Return verbatim every line from the first line of the data below to the line that contains "p = list(b)", inclusive, and no further.

ENTRIES SUPPLIED:
*** Block opens ***

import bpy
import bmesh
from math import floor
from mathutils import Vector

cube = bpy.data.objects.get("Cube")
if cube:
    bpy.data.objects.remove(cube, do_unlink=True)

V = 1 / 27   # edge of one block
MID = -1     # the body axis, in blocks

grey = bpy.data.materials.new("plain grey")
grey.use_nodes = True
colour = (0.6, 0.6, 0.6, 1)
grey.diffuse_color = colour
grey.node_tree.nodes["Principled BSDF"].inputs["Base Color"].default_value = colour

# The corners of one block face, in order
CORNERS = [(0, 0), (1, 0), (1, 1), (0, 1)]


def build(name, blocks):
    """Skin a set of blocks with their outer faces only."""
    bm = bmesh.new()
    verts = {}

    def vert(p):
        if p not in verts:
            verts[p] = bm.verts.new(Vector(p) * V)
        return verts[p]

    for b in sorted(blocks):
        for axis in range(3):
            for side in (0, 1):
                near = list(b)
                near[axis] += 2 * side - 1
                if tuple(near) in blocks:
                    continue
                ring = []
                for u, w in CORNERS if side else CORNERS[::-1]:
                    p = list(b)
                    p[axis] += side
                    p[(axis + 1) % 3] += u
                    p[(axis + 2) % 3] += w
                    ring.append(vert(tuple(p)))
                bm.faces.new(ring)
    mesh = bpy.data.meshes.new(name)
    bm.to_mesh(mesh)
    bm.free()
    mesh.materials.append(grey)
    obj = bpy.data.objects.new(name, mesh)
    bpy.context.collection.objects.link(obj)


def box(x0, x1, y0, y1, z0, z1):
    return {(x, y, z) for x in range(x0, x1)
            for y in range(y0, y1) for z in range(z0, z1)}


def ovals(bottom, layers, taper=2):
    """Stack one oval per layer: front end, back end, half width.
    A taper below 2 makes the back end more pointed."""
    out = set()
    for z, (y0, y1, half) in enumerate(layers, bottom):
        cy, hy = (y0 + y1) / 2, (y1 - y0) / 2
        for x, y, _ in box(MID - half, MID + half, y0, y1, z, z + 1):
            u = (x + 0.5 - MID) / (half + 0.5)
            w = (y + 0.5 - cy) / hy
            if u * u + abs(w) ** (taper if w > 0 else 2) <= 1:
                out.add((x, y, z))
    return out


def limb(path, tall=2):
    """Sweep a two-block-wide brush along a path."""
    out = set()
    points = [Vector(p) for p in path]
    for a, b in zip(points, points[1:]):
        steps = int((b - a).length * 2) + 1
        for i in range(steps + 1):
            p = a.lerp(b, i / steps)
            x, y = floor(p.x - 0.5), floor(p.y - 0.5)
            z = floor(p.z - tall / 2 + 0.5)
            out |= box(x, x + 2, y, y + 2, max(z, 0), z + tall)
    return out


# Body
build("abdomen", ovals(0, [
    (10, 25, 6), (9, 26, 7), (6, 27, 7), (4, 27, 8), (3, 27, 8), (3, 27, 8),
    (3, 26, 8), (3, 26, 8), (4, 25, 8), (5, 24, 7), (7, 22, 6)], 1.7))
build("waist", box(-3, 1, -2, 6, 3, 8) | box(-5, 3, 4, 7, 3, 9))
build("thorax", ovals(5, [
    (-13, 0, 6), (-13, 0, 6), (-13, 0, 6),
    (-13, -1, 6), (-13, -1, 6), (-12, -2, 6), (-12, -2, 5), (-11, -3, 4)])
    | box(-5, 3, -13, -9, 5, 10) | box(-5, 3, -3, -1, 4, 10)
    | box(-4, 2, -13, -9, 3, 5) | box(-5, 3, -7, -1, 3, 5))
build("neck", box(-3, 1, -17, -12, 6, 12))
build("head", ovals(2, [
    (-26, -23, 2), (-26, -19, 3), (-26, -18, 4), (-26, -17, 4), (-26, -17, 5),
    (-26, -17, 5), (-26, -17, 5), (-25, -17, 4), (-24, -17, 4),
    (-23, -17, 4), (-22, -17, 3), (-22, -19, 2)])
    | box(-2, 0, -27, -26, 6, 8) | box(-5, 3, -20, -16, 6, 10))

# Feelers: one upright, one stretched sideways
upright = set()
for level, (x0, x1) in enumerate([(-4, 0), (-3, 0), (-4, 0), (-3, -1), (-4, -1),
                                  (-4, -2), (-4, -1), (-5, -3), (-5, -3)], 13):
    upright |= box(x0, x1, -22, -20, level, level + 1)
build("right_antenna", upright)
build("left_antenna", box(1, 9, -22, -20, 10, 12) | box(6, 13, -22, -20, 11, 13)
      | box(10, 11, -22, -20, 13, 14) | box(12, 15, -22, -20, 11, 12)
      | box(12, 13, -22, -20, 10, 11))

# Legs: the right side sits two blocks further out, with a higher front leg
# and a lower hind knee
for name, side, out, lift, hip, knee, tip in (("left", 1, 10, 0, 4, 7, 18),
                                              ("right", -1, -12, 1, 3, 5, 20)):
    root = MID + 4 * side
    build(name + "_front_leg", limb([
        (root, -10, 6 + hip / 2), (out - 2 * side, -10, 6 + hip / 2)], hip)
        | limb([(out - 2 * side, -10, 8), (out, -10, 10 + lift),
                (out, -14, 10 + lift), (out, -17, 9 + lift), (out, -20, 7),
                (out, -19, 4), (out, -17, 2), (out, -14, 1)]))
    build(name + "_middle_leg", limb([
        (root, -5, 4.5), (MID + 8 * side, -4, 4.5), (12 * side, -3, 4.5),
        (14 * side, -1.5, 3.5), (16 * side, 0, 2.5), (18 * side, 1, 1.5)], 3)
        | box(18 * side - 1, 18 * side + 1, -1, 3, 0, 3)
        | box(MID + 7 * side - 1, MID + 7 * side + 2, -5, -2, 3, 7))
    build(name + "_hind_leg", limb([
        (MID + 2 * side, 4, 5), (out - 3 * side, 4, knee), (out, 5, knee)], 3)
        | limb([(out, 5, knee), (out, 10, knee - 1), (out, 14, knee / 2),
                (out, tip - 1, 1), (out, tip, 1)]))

*** Block closes ***

EXERCISE RESPONSE:
import bpy
import bmesh
from math import floor
from mathutils import Vector

cube = bpy.data.objects.get("Cube")
if cube:
    bpy.data.objects.remove(cube, do_unlink=True)

V = 1 / 27   # edge of one block
MID = -1     # the body axis, in blocks

grey = bpy.data.materials.new("plain grey")
grey.use_nodes = True
colour = (0.6, 0.6, 0.6, 1)
grey.diffuse_color = colour
grey.node_tree.nodes["Principled BSDF"].inputs["Base Color"].default_value = colour

# The corners of one block face, in order
CORNERS = [(0, 0), (1, 0), (1, 1), (0, 1)]


def build(name, blocks):
    """Skin a set of blocks with their outer faces only."""
    bm = bmesh.new()
    verts = {}

    def vert(p):
        if p not in verts:
            verts[p] = bm.verts.new(Vector(p) * V)
        return verts[p]

    for b in sorted(blocks):
        for axis in range(3):
            for side in (0, 1):
                near = list(b)
                near[axis] += 2 * side - 1
                if tuple(near) in blocks:
                    continue
                ring = []
                for u, w in CORNERS if side else CORNERS[::-1]:
                    p = list(b)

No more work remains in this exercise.